July 8th, 2008


This question was initially posed by my mom, but I became interested when I couldn't give her the answer. Do puns exist in languages besides English? I was trying to think if I'd ever heard of any in Spanish (or even if there was a word for "pun"), but came up blank. I'm specifically interested in Spanish, but I'll take examples in other languages with explanations.



I believe this quote is quite inspirational for all linguaphiles:

"So viele Sprachen du sprichst, so oft bist du Mensch" (Goethe).

I would translate it into English like that:

"You are as many times human as many languages you speak

What inspirational quotes/sayings about languages do you know?

Polish sharing learning community


I have started (some time ago but did nothing with it) a community for those learning Polish to share the experience. The idea is that people can ask questions, but also just say what they did/what they learnt, or talk about learning Polish in whatever way they want. So if you are learning it by yourself, like I am, there can be some support, or someone who at least has a vague idea what you're talking about if you're complaining about something or excited about something, and having people know that you're learning and a community to post progress reports to can help motivate you too. (of course, you can join if you're not learning it by yourself too).
The community is get_polish_now  .
It is called this because I have tried to learn Polish a million times already, and never got anywhere, so my intention for myself is to really do it this time - "get" as in both acquire and understand, and "now" because it's going to be this time (not next time, or the time after).
Please see the user info of the community for a better description, I seem to be having trouble saying what I want to here, for some reason :)

shall probably cross-post to one of the Polish communities

Please delete if considered off-topic, etc.

My written French is rustier than a rusty thing.

There was a quote which was popular with my crowd when I was in college, which I must have written out at least a dozen times, and yet cannot reconstruct without (I'm sure) a million embarrassing errors now.

As near as I can reconstruct it, the quote went, "A nul âge on ne philosophe plus volontier qu'à vingt ans, et surtout vers quatre heurs du matin."

Can anyone fix it for me - correct accent marks and all? I want to quote it in a post, and I'd prefer not to look stupid.

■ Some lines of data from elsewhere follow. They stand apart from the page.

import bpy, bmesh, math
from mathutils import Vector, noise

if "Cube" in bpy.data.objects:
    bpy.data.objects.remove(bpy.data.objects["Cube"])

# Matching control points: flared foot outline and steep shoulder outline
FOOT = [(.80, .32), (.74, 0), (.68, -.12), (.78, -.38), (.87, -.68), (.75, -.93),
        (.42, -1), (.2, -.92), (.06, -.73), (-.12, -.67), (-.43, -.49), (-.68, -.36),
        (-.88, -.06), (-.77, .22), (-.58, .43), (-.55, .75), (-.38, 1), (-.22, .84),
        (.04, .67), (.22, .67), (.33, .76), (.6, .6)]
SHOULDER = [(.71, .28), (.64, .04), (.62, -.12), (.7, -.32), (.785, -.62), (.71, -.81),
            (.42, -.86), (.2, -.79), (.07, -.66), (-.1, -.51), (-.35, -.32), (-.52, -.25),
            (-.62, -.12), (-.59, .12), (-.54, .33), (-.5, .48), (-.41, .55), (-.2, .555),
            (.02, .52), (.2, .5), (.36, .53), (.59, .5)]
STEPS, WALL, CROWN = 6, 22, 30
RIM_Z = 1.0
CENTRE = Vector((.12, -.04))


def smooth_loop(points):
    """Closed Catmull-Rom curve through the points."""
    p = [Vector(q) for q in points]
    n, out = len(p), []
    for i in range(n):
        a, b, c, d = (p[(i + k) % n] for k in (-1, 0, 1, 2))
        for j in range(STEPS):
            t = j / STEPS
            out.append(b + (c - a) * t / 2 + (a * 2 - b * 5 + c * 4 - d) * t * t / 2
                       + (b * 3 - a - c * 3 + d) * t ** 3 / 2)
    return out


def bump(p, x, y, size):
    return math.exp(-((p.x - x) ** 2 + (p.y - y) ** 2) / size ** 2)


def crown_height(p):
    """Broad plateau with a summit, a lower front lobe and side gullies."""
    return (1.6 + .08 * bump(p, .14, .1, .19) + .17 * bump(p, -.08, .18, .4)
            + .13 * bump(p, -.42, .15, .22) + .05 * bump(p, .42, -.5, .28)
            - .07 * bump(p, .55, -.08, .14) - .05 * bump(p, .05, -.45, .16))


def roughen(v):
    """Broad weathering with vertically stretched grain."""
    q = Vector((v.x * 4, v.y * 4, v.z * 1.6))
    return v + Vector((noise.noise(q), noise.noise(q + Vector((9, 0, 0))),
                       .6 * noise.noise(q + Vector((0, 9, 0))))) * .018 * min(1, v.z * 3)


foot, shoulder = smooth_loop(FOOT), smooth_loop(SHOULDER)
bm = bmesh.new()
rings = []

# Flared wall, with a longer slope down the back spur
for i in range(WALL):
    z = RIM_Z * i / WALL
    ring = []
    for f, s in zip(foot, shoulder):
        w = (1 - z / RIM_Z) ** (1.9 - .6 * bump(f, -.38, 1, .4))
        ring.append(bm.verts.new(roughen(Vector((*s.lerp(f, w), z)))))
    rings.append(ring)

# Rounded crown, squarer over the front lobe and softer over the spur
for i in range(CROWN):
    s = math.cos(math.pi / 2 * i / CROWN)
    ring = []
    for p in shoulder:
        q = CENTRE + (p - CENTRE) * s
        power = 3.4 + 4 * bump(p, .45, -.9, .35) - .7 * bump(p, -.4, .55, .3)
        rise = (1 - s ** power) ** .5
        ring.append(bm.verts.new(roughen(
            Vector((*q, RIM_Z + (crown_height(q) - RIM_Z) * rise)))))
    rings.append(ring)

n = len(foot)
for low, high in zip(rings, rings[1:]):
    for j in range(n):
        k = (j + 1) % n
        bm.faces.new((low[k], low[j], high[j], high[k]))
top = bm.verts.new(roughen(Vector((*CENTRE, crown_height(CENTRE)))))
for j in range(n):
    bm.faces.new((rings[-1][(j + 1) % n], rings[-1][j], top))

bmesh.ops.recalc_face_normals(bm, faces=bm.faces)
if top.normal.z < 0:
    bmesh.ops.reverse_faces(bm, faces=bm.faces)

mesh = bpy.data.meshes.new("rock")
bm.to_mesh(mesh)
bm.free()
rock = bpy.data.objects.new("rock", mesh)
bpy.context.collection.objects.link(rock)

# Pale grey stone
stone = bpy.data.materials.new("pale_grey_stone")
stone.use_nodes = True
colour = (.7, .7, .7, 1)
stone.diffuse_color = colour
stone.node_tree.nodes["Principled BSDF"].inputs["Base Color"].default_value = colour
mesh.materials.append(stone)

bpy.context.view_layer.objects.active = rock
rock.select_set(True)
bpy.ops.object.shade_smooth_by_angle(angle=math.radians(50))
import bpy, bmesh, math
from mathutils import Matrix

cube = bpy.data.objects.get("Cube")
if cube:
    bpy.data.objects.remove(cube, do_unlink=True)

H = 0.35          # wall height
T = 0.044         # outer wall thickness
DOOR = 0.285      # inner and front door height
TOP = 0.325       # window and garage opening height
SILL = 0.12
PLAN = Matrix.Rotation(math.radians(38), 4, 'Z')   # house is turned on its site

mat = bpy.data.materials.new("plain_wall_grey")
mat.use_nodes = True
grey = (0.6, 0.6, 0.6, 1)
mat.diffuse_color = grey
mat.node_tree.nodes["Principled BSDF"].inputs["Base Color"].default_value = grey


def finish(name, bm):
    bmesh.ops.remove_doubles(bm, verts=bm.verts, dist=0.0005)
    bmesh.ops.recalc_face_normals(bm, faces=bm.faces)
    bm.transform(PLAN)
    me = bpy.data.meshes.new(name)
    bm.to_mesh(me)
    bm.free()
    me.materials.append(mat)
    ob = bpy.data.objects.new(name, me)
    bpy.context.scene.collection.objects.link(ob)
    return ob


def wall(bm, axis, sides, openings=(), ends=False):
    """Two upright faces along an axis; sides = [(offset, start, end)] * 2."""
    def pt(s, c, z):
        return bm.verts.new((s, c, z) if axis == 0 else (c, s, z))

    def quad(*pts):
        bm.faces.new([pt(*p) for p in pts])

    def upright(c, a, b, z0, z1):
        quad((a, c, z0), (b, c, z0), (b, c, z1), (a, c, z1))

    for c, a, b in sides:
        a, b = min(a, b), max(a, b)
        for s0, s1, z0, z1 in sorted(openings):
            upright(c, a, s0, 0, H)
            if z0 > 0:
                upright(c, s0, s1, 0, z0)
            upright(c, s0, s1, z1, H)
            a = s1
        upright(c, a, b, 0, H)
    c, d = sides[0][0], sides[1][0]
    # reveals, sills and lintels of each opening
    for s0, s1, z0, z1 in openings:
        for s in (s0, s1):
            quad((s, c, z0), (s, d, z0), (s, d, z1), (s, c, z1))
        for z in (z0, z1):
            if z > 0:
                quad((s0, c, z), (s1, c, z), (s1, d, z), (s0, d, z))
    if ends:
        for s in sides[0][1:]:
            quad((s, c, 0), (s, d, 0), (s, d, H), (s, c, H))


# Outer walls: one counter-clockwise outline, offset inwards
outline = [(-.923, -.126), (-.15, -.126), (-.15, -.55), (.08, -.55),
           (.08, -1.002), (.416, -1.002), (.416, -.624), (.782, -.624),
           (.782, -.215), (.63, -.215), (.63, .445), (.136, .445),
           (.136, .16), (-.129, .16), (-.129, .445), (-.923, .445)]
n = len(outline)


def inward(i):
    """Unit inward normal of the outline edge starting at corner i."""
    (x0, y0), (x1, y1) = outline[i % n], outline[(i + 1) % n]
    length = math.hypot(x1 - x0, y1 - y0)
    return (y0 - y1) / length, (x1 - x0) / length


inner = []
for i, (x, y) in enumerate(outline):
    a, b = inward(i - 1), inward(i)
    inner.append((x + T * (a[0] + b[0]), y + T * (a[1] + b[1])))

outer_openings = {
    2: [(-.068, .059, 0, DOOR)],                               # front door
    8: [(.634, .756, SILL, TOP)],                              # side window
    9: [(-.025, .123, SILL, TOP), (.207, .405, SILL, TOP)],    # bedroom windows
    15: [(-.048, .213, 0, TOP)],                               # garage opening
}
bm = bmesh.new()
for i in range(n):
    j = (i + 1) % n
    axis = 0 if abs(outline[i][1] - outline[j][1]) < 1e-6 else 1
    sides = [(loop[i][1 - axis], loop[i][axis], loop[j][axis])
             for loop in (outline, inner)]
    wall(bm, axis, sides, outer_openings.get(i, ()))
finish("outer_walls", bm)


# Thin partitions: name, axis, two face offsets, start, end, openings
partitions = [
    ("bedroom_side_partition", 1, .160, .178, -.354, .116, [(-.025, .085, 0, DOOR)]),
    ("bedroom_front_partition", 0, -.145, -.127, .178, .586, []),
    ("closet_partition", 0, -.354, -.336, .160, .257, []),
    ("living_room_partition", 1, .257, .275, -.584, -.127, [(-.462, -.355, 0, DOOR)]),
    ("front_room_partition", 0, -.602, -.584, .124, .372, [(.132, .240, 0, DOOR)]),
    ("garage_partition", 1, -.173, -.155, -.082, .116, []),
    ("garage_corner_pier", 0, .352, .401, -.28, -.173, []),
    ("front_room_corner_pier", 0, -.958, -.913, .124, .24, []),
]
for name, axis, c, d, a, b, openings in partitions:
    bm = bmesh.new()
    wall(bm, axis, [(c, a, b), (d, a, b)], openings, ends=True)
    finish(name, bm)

Extra points if anyone knows whether I'm remembering correctly that the source of the quote was Barthes.

Many thanks. I can still speak French moderately well for expressing my needs (if not my thoughts) and not completely mangling pronunciation, and I can scrape along in reading it, but my audio comprehension is rotten (not practicing) and when I try to write, all those little details that I can slip by in speaking suddenly become important... There's nothing like trying to write in French to make me remember how little I actually know the language.

(no subject)

Two questions:

1. What is it called to use "for + infinitive" such as "if there was a worthy cause for to give to"

2. What is it called to use 'what' in place of 'that' or 'who' ex." The cat what had a hat."

thank you very much!

Language Tests

I remember someone a while back asking about language proficiency tests so I thought I'd provide this link for future reference. I took TISUS - a Swedish proficiency test - and this association's seal is on the certificate, so that's how I came upon it.

Association of Language Testers in Europe

"ALTE is an association of providers of foreign language examinations, founded in 1990. It includes many of the world's leading language assessment bodies. In 2008 ALTE has 31 members, representing the testing of 26 languages."

Holmes pipe 2

Singles mit Niveau

At a German site I was visiting I found an advertisement for this dating agency: 'Elite Partner - Singles mit Niveau', where, so it seems, one might be able to make the acquaintance of some classy young lady such as a Journalistin or Designerin. May ask people from German-speaking lands, does this sort of thing (P.S. I mean use of language) set your teeth on edge? Or do you just get used to it?